who lived and worked in the United States prior to 1938," tracing a "historical arc" from the Treaty of Amity and Commerce (1858) through the Neutrality Act (1935); Chapter 1 reads "Sadakichi Hartmann's Conversations with Walt Whitman (1895) in concert with Whitman's Calamus sequence, tracing how the logic of 'engrafting' in the texts parallels structures of equality and inequality in the Treaty of Amity and Commerce"; ProQuest Dissertations and Theses (DAI-A 74/07, January 2014).
Offers a "critical evaluation of identity" by examining American poets who "seek to contest the reduction of a sense of the full multiplicity of personhood, that is, they defend a certain democratic understanding of self"; Chapter 1 "reads the work of Walt Whitman and Sadakichi Hartmann in the context of Chinese Exclusion" and argues that "both poets focus on the fragmentary and personal to object to a presumption that individuals can be known or totalized"; Proquest Dissertations and Theses (DAI-A 75/01 (July 2014).
Undertakes a chronological investigation of "Whitman's democratic political theory," with a focus on "identity, political renewal, and internationalism"; ProQuest Dissertations and Theses (DAI-A 75/01, July 2014).
A concert work for baritone, piano, and string quartet, with text derived from six of Whitman's poems about "facing mortality and the idea of the immortality of the soul"; ProQuest Dissertations and Theses (MAI 52/01, February 2014).

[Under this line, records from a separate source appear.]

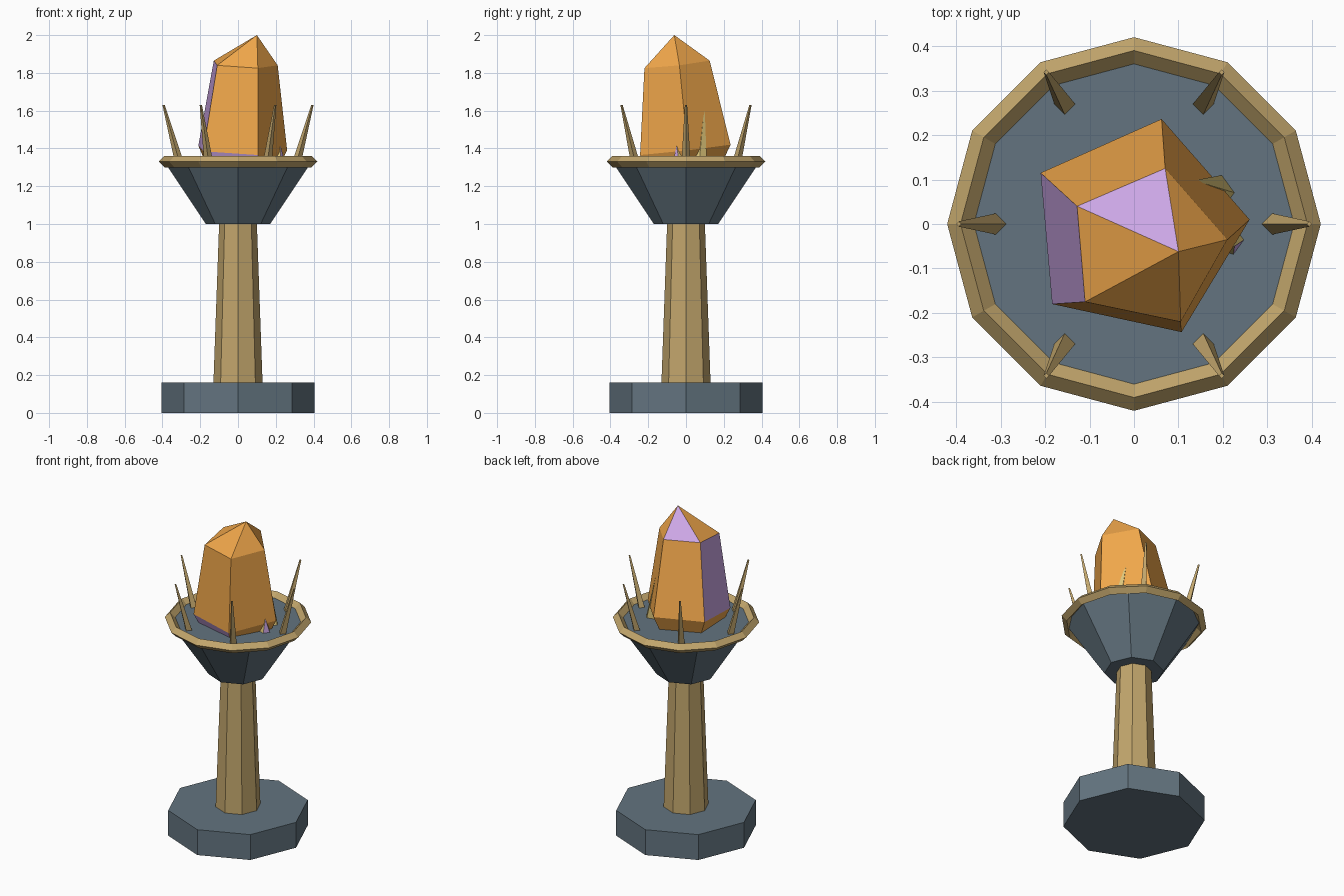
import bpy, bmesh
from math import cos, sin, pi
from mathutils import Vector

if "Cube" in bpy.data.objects:
    bpy.data.objects.remove(bpy.data.objects["Cube"])


def material(name, color):
    m = bpy.data.materials.new(name)
    m.diffuse_color = (*color, 1)
    m.use_nodes = True
    m.node_tree.nodes["Principled BSDF"].inputs["Base Color"].default_value = m.diffuse_color
    return m


STONE = material("slate_stone", (0.125, 0.175, 0.214))
GOLD = material("old_gold", (0.54, 0.38, 0.15))
AMBER = material("amber", (0.88, 0.39, 0.07))
VIOLET = material("violet", (0.60, 0.38, 0.78))
PALE = material("pale_gold", (0.75, 0.58, 0.20))


def ring(n, r, center):
    return [Vector(center) + Vector((r * cos(2 * pi * i / n), r * sin(2 * pi * i / n), 0))
            for i in range(n)]


def loft(name, rings, mats, apex=None, accents=()):
    """Skin rings bottom to top; accents are (band, side) faces given the second material."""
    bm = bmesh.new()
    loops = [[bm.verts.new(p) for p in r] for r in rings]
    n = len(loops[0])
    bm.faces.new(loops[0][::-1])
    for b in range(len(loops) - 1):
        lo, hi = loops[b], loops[b + 1]
        for i in range(n):
            j = (i + 1) % n
            f = bm.faces.new((lo[i], lo[j], hi[j], hi[i]))
            f.material_index = int((b, i) in accents)
    if apex:
        tip, top = bm.verts.new(apex), loops[-1]
        for i in range(n):
            f = bm.faces.new((top[i], top[(i + 1) % n], tip))
            f.material_index = int((len(loops) - 1, i) in accents)
    else:
        bm.faces.new(loops[-1])
    bmesh.ops.recalc_face_normals(bm, faces=bm.faces)
    mesh = bpy.data.meshes.new(name)
    bm.to_mesh(mesh)
    bm.free()
    for m in mats:
        mesh.materials.append(m)
    obj = bpy.data.objects.new(name, mesh)
    bpy.context.collection.objects.link(obj)
    return obj


# Octagonal base, tapered column and flared bowl
loft("base", [ring(8, 0.405, (0, 0, z)) for z in (0, 0.16)], [STONE])
loft("column", [ring(8, 0.13, (0, 0, 0.16)), ring(8, 0.10, (0, 0, 1.0))], [GOLD])
loft("bowl", [ring(8, 0.17, (0, 0, 1.0)), ring(8, 0.39, (0, 0, 1.33))], [STONE])

# Twelve-sided rim with a diamond section
bpy.ops.mesh.primitive_torus_add(major_segments=12, minor_segments=4, major_radius=0.39,
                                 minor_radius=0.03, location=(0, 0, 1.33))
rim = bpy.context.object
rim.name = "bowl_rim"
rim.data.materials.append(GOLD)

# Six outward leaning prongs
for k in range(6):
    c, s = cos(k * pi / 3), sin(k * pi / 3)
    loft(f"prong_{k + 1}", [ring(4, 0.024, (0.31 * c, 0.31 * s, 1.325)),
                            ring(4, 0.006, (0.394 * c, 0.394 * s, 1.63))], [GOLD])

# Large leaning five-sided crystal, with violet facets
belly = [Vector(p) for p in ((0.26, 0.01, 1.39), (0.062, 0.236, 1.42), (-0.21, 0.115, 1.415),
                             (-0.184, -0.18, 1.385), (0.107, -0.243, 1.365))]
shoulder = [(0.21, -0.035, 1.84), (0.07, 0.125, 1.865), (-0.128, 0.04, 1.865),
            (-0.11, -0.175, 1.84), (0.105, -0.22, 1.825)]
foot = [Vector((p.x * 0.72, p.y * 0.72, p.z - 0.14)) for p in belly]
loft("large_crystal", [foot, belly, shoulder], [AMBER, VIOLET], apex=(0.10, -0.062, 2.0),
     accents={(0, 3), (1, 2), (2, 1)})

# Two small shards beside the crystal
loft("tall_shard", [ring(5, 0.042, (0.185, 0.07, 1.325))], [PALE], apex=(0.135, 0.098, 1.64))
loft("short_shard", [ring(5, 0.036, (0.212, -0.035, 1.325))], [PALE, VIOLET],
     apex=(0.226, -0.05, 1.415), accents={(0, 4)})
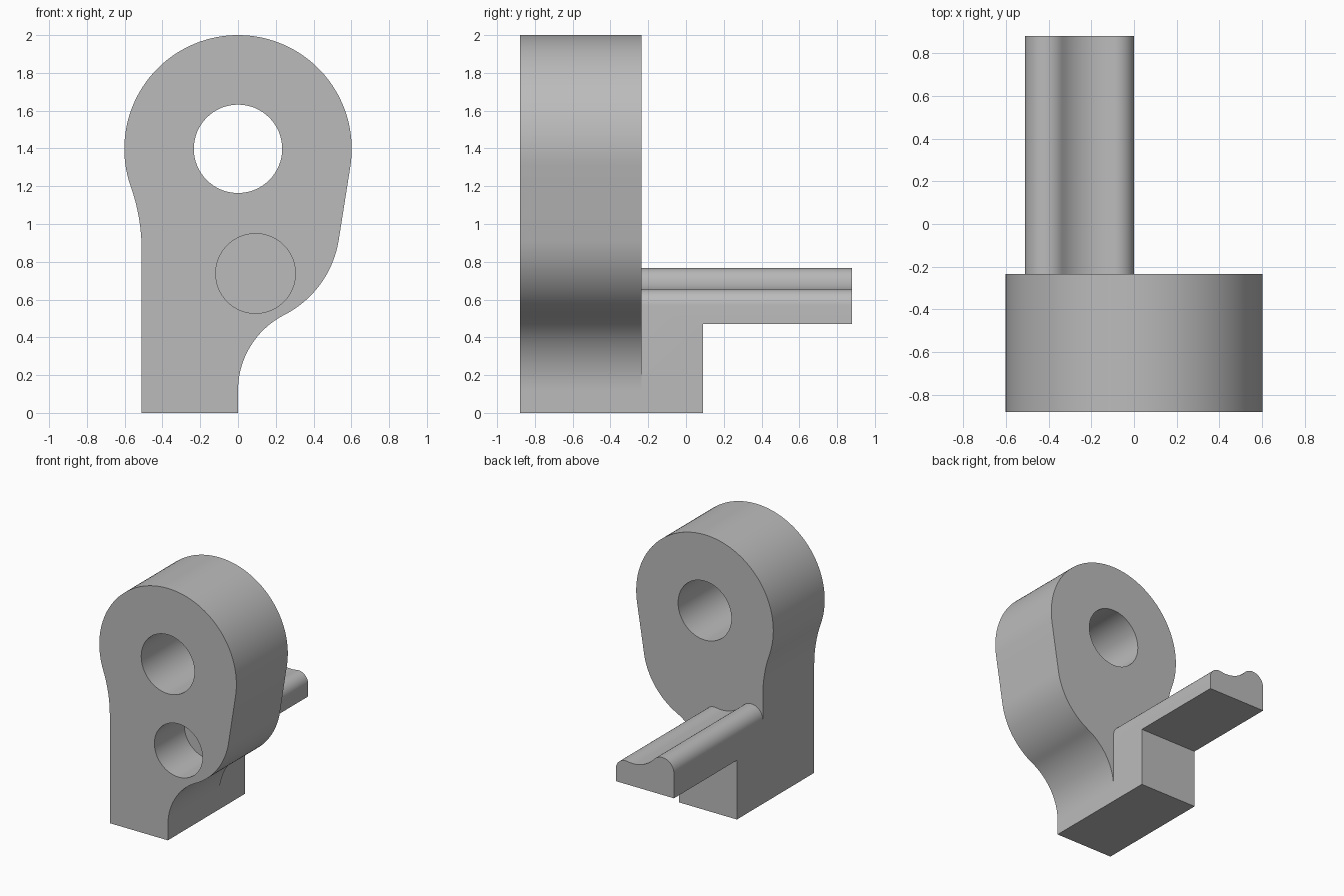
import bpy
import bmesh
from math import cos, sin, radians, atan2, hypot, acos, pi
from mathutils import Vector

cube = bpy.data.objects.get("Cube")
if cube:
    bpy.data.objects.remove(cube, do_unlink=True)

grey = bpy.data.materials.new("plain grey")
grey.use_nodes = True
colour = (0.5, 0.5, 0.5, 1)
grey.diffuse_color = colour
grey.node_tree.nodes["Principled BSDF"].inputs["Base Color"].default_value = colour

FRONT, PLATE_BACK, BLOCK_BACK, BACK = -0.88, -0.235, 0.09, 0.88
LEFT_EDGE = -0.51


def arc(centre, radius, start, end, steps):
    """Points along an arc in the XZ plane, angles in radians."""
    return [(centre[0] + radius * cos(start + (end - start) * i / steps),
             centre[1] + radius * sin(start + (end - start) * i / steps))
            for i in range(steps + 1)]


def bearing(a, b):
    return atan2(b[1] - a[1], b[0] - a[0])


def prism(name, outline, y0, y1):
    """Extrude an XZ outline from y0 to y1."""
    bm = bmesh.new()
    face = bm.faces.new([bm.verts.new((x, y0, z)) for x, z in outline])
    moved = bmesh.ops.extrude_face_region(bm, geom=[face])["geom"]
    bmesh.ops.translate(bm, vec=Vector((0, y1 - y0, 0)),
                        verts=[v for v in moved if isinstance(v, bmesh.types.BMVert)])
    bmesh.ops.remove_doubles(bm, verts=bm.verts, dist=0.0005)
    bmesh.ops.recalc_face_normals(bm, faces=bm.faces)
    mesh = bpy.data.meshes.new(name)
    bm.to_mesh(mesh)
    bm.free()
    obj = bpy.data.objects.new(name, mesh)
    bpy.context.collection.objects.link(obj)
    mesh.materials.append(grey)
    return obj


def combine(target, tool, operation):
    """Apply a boolean and discard the tool."""
    mod = target.modifiers.new(operation.title(), "BOOLEAN")
    mod.operation, mod.object, mod.solver = operation, tool, "EXACT"
    bpy.context.view_layer.objects.active = target
    bpy.ops.object.modifier_apply(modifier=mod.name)
    bpy.data.objects.remove(tool, do_unlink=True)


# Plate outline: large head, tangent flank, belly, concave fillet, straight foot
head, head_r = (0, 1.398), 0.602
belly, belly_r = (0, 1.0), 0.54
flank = acos((head_r - belly_r) / (head[1] - belly[1])) - pi / 2
fillet_r = 0.45
fillet = (fillet_r, belly[1] - ((belly_r + fillet_r) ** 2 - fillet_r ** 2) ** 0.5)
neck_z = 0.86
drop = head[1] - neck_z
neck_r = (LEFT_EDGE ** 2 + drop ** 2 - head_r ** 2) / (2 * (head_r + LEFT_EDGE))
neck = (LEFT_EDGE - neck_r, neck_z)

outline = arc(head, head_r, flank, bearing(head, neck) + 2 * pi, 72)
outline += arc(neck, neck_r, bearing(neck, head), 0, 16)
outline += [(LEFT_EDGE, 0), (0, 0)]
outline += arc(fillet, fillet_r, pi, bearing(fillet, belly), 24)
outline += arc(belly, belly_r, bearing(belly, fillet), flank, 24)
bracket = prism("bracket_body", outline, FRONT, PLATE_BACK)

# Rear rail: shoulder, shallow groove and rounded ridge along the top
shoulder, shoulder_r = (-0.085, 0.57), 0.085
ridge, ridge_r = (-0.41, 0.667), 0.1
groove, groove_r = (-0.148, 0.899), 0.25
section = [(LEFT_EDGE, 0), (0, 0)]
section += arc(shoulder, shoulder_r, 0, bearing(shoulder, groove), 12)
section += arc(groove, groove_r, bearing(groove, shoulder),
               bearing(groove, ridge), 14)[1:-1]
section += arc(ridge, ridge_r, bearing(ridge, groove), pi, 18)
rail = prism("rear_rail", section, PLATE_BACK - 0.05, BACK)

# Undercut leaves the short support block below the rail
undercut = prism("undercut", [(-1, -1), (1, -1), (1, 0.47), (-1, 0.47)], BLOCK_BACK, 1)
combine(rail, undercut, "DIFFERENCE")
combine(bracket, rail, "UNION")

# Through bore in the head and blind bore below it
for name, centre, radius, end in (("through_bore", head, 0.234, 0),
                                  ("blind_bore", (0.093, 0.738), 0.211, -0.505)):
    circle = arc(centre, radius, 0, 2 * pi, 64)[:-1]
    combine(bracket, prism(name, circle, -1, end), "DIFFERENCE")

bpy.ops.object.select_all(action="DESELECT")
bracket.select_set(True)
bpy.context.view_layer.objects.active = bracket
bpy.ops.object.shade_smooth_by_angle(angle=radians(30))
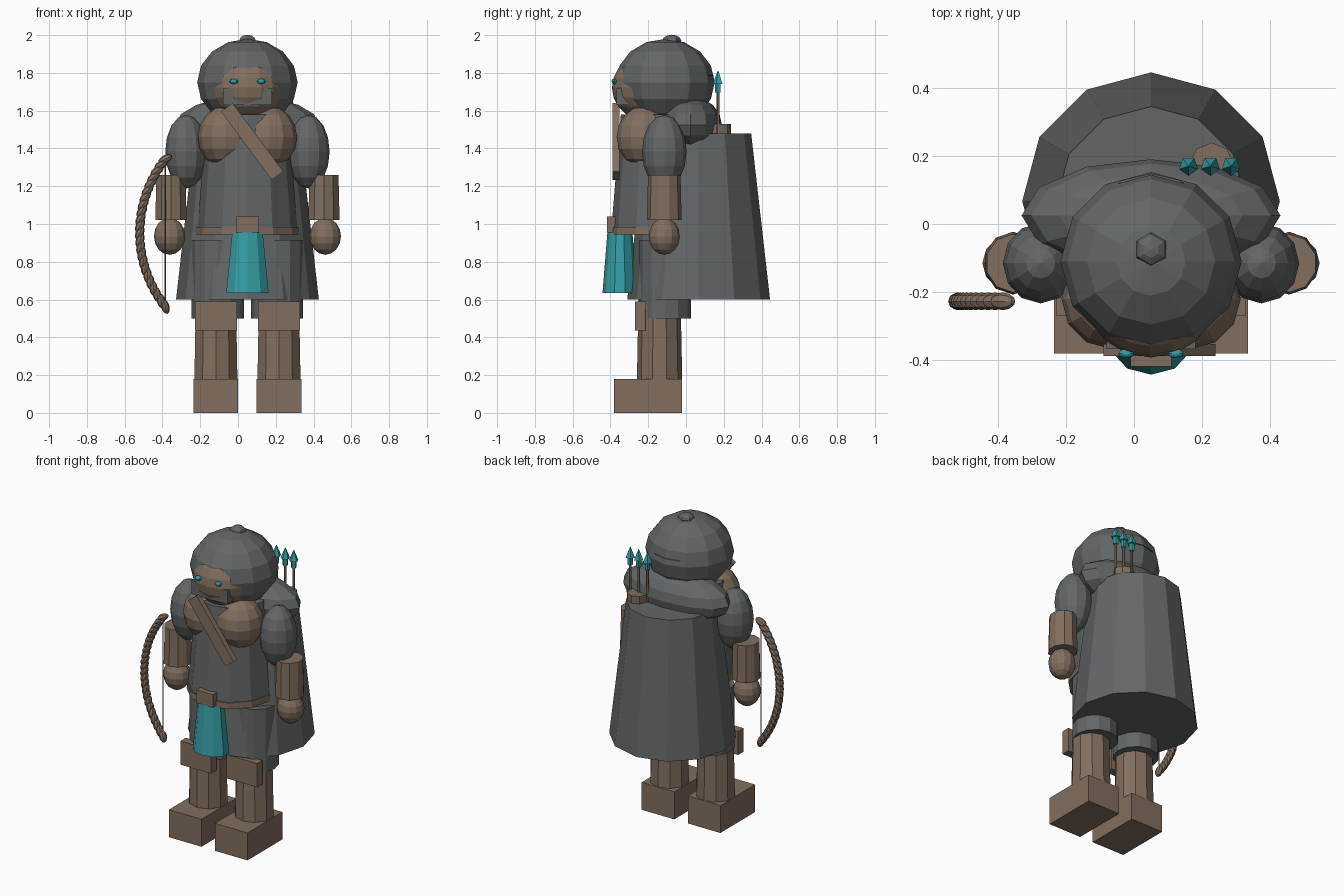
import bpy, bmesh, math
from mathutils import Matrix, Vector

if "Cube" in bpy.data.objects:
    bpy.data.objects.remove(bpy.data.objects["Cube"])

CX = 0.05      # the body is symmetric about this x
BY = -0.115    # body depth centre


def material(name, rgb):
    m = bpy.data.materials.new(name)
    m.diffuse_color = (*rgb, 1.0)
    m.use_nodes = True
    m.node_tree.nodes["Principled BSDF"].inputs["Base Color"].default_value = m.diffuse_color
    return m


GREY = material("slate_cloth", (0.125, 0.134, 0.134))
BROWN = material("brown_leather", (0.225, 0.158, 0.114))
TEAL = material("teal", (0.036, 0.35, 0.375))


def finish(bm, name, mat):
    bmesh.ops.recalc_face_normals(bm, faces=bm.faces)
    me = bpy.data.meshes.new(name)
    bm.to_mesh(me)
    bm.free()
    me.materials.append(mat)
    ob = bpy.data.objects.new(name, me)
    bpy.context.collection.objects.link(ob)
    return ob


def box(name, mat, x0, x1, y0, y1, z0, z1):
    bm = bmesh.new()
    m = Matrix.Translation(((x0 + x1) / 2, (y0 + y1) / 2, (z0 + z1) / 2)) @ \
        Matrix.Diagonal((x1 - x0, y1 - y0, z1 - z0, 1))
    bmesh.ops.create_cube(bm, size=1, matrix=m)
    return finish(bm, name, mat)


def ball(name, mat, c, r, seg=12, rings=8):
    bm = bmesh.new()
    bmesh.ops.create_uvsphere(bm, u_segments=seg, v_segments=rings, radius=1,
                              matrix=Matrix.Translation(c) @ Matrix.Diagonal((*r, 1)))
    return finish(bm, name, mat)


def stack(name, mat, x, y, profile, sides, squash=1.0):
    """Closed solid through (z, radius) rings, with one corner facing front."""
    bm = bmesh.new()
    rings = []
    for z, r in profile:
        rings.append([bm.verts.new((x + r * math.sin(2 * math.pi * i / sides),
                                    y - squash * r * math.cos(2 * math.pi * i / sides), z))
                      for i in range(sides)])
    for a, b in zip(rings, rings[1:]):
        for i in range(sides):
            j = (i + 1) % sides
            bm.faces.new((a[i], a[j], b[j], b[i]))
    bm.faces.new(rings[0])
    bm.faces.new(rings[-1])
    return finish(bm, name, mat)


# Legs and arms on both sides
for side, s in (("right", -1), ("left", 1)):
    leg = CX + s * 0.167
    box(side + "_boot", BROWN, leg - 0.118, leg + 0.118, -0.38, -0.02, 0, 0.18)
    stack(side + "_shin", BROWN, leg, -0.14, [(0.17, 0.12), (0.58, 0.112)], 10)
    box(side + "_knee_pad", BROWN, leg - 0.111, leg + 0.111, -0.27, -0.215, 0.435, 0.59)
    stack(side + "_trouser", GREY, CX + s * 0.157, -0.112, [(0.5, 0.138), (0.915, 0.138)], 12)
    ball(side + "_upper_arm", GREY, (CX + s * 0.324, BY, 1.383), (0.111, 0.118, 0.195))
    stack(side + "_bracer", BROWN, CX + s * 0.405, BY, [(1.02, 0.087), (1.26, 0.081)], 10, 1.06)
    ball(side + "_hand", BROWN, (CX + s * 0.412, BY, 0.935), (0.083, 0.082, 0.098))
    ball(side + "_chest", BROWN, (CX + s * 0.115, -0.22, 1.46), (0.148, 0.147, 0.165))

# Cloak and torso
stack("cloak", GREY, CX, 0.067, [(0.6, 0.378), (1.48, 0.278)], 12)
stack("tunic", GREY, CX, -0.13, [(0.95, 0.267), (1.58, 0.215)], 12)
ball("mantle", GREY, (CX, 0.025, 1.525), (0.38, 0.165, 0.15))

# Belt, buckle and hanging cloth
stack("belt", BROWN, CX, -0.13, [(0.945, 0.272), (0.985, 0.271)], 12)
box("buckle", BROWN, CX - 0.06, CX + 0.06, -0.418, -0.36, 0.955, 1.04)
stack("front_cloth", TEAL, CX, -0.35, [(0.635, 0.118), (0.955, 0.085)], 10, 0.78)

# Diagonal chest strap
strap = box("chest_strap", BROWN, -0.038, 0.038, -0.018, 0.018, -0.225, 0.225)
strap.location = (0.075, -0.37, 1.437)
strap.rotation_euler = (0, -math.atan2(0.26, 0.35), 0)

# Head with hood, face, mask and eyes
ball("hood", GREY, (CX, -0.11, 1.75), (0.266, 0.262, 0.23))
ball("hood_knob", GREY, (CX, -0.075, 1.97), (0.05, 0.05, 0.032), 6, 6)
ball("hood_back_fold", GREY, (CX, 0.0, 1.785), (0.17, 0.148, 0.014), 12, 4)
ball("face", BROWN, (CX, -0.22, 1.722), (0.19, 0.172, 0.17), 16, 10)
box("mask", GREY, CX - 0.13, CX + 0.13, -0.367, -0.29, 1.63, 1.72)
for side, s in (("right", -1), ("left", 1)):
    ball(side + "_eye", TEAL, (CX + s * 0.073, -0.38, 1.755), (0.023, 0.014, 0.014), 8, 6)

# Quiver with three arrows
stack("quiver", BROWN, 0.228, 0.175, [(1.15, 0.05), (1.53, 0.064)], 8)
for i, x in enumerate((0.16, 0.224, 0.285)):
    stack(f"arrow_shaft_{i + 1}", BROWN, x, 0.17, [(1.4, 0.008), (1.72, 0.008)], 6)
    stack(f"arrow_head_{i + 1}", TEAL, x, 0.17,
          [(1.695, 0.016), (1.74, 0.017), (1.742, 0.029), (1.81, 0.002)], 5)

# Twisted bow: overlapping tilted lumps along an arc
bm = bmesh.new()
R, half, n = 0.631, math.asin(0.39 / 0.631), 23
for i in range(n):
    a = -half + 2 * half * i / (n - 1)
    p = Vector((-0.52 + R - R * math.cos(a), -0.227, 0.953 + R * math.sin(a)))
    m = Matrix.Translation(p) @ Matrix.Rotation(a + 0.4, 4, 'Y') @ \
        Matrix.Diagonal((0.022, 0.026, 0.04, 1))
    bmesh.ops.create_uvsphere(bm, u_segments=8, v_segments=6, radius=1, matrix=m)
finish(bm, "bow", BROWN)
stack("bow_string", BROWN, -0.386, -0.227, [(0.57, 0.004), (1.34, 0.004)], 4)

Examines how Whitman's "perceptions about the American Civil War changed in Drum-Taps" and traces this shift through the categories of "the autobiographical, the military, and the civilian"; ProQuest Dissertations and Theses (MAI 52/02, April 2014).